Our culture bombards us with health-ism messages non-stop; on tv, in advertising, in books, magazines, and social media. These messages often promote unattainable ideals and cause undue stress and worry about how we move and what we eat.
I get concerned, therefore, when the pressure to move our bodies starts coming from work too.
Our fitness challenge concerns me in the way that it supports ableism (defined as discrimination in favor of able bodied people). How are disabled people or people struggling with health issues supported or benefitted by this challenge? How do you think the employees feel who have no desire to participate but feel pressure from other employees to join in or feel judgment that they are not fit?
You may also have people who become even more obsessed and disordered and living for the numbers on their Fitbit. Movement should be joyful and natural and fun and not mechanical and measured.
If the goal of the challenge is well being, then how can the company encourage its participation without making it ableist and elitist? I remember being at our company Christmas party a few years ago and watching the office marathon runner receive her recognition for walking the most steps and it just felt wrong to be rewarding people for something that they already do and that they love.
Are financial rewards also being given for the person who read the most books in their spare time, volunteered their time or painted the most pictures?
If we are going to have a challenge, I’d rather see one that helps encourage people to get enough sleep, reduce stress, find hobbies they love, try meditating, not eat lunch while working at their desk, or try something new in life. People who love movement can choose movement, but it would be great if people who don’t love movement have other options that also lead to increased well being.
Thank you for allowing me to present an alternate perspective to the challenge. I know many people might enjoy the challenge and the accountability and camaraderie in getting out and moving, but I kindly challenge the committee to find a way to make any corporate wide activity accessible and inclusive to all employees without shaming anyone, encouraging disordered behavior, or rewarding people for doing what comes naturally to them but may not come naturally to others.
Thank you for your time,

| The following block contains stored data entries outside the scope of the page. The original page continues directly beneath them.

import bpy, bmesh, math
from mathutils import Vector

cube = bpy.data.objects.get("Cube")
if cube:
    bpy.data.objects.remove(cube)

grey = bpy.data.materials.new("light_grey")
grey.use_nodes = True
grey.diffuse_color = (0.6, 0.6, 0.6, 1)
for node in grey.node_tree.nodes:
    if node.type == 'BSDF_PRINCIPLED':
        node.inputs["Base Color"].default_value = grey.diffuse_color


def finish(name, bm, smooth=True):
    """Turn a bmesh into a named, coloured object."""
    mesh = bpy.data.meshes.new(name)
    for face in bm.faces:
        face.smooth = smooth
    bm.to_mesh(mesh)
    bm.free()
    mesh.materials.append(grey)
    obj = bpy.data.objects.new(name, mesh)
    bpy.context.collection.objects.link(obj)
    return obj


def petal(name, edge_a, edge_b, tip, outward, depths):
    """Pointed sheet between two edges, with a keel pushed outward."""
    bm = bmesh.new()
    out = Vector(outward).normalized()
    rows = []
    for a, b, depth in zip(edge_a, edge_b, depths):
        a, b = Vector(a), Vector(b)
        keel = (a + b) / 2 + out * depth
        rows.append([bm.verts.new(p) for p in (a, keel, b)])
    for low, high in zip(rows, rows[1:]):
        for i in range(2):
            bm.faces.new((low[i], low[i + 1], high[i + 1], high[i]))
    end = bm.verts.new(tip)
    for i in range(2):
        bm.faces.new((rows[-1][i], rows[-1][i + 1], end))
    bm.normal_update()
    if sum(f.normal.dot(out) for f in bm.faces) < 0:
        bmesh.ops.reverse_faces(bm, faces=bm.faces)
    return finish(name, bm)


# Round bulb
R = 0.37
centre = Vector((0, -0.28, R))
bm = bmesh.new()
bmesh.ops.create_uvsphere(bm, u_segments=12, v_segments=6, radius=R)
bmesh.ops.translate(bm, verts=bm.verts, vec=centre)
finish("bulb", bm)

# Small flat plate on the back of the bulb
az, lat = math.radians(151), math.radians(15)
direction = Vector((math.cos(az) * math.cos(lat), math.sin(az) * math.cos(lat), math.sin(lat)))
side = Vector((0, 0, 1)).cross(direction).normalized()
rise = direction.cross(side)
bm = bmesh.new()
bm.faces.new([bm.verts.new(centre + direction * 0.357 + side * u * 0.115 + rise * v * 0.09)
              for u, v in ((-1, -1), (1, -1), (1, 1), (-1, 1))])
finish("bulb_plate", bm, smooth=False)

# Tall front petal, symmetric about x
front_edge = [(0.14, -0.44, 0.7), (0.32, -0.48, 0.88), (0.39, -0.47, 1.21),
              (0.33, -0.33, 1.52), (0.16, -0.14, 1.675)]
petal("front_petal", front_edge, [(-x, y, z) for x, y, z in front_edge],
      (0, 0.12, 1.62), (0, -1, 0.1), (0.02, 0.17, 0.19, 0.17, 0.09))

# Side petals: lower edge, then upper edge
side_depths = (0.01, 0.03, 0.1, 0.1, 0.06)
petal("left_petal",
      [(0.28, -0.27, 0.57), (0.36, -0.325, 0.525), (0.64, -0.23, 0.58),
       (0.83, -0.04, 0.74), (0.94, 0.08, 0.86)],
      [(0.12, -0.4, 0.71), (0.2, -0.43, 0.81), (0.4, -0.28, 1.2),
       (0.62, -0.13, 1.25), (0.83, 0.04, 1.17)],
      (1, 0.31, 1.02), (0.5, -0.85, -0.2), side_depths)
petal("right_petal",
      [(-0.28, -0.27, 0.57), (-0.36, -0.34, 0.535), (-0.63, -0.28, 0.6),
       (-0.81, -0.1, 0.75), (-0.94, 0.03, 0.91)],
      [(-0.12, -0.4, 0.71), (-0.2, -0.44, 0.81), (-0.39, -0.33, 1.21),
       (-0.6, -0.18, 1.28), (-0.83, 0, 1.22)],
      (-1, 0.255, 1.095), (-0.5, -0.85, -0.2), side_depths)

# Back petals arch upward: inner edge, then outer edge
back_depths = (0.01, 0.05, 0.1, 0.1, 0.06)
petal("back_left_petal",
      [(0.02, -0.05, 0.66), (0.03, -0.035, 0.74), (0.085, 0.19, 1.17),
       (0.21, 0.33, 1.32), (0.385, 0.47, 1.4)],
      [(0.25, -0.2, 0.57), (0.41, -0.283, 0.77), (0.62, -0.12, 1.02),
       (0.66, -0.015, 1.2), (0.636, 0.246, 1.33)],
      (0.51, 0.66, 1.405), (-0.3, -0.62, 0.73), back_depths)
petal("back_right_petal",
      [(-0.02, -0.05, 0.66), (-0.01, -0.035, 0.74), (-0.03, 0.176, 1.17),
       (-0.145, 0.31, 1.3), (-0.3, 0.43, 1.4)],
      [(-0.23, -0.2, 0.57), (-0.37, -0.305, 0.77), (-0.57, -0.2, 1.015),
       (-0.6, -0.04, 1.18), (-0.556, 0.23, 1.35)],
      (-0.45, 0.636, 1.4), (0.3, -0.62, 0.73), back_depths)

What do you think? Does your company have a fitness challenge? Do you wish they didn't? How would you improve it of you have the chance? Can you respectfully submit your suggestions? I'd love to hear your ideas!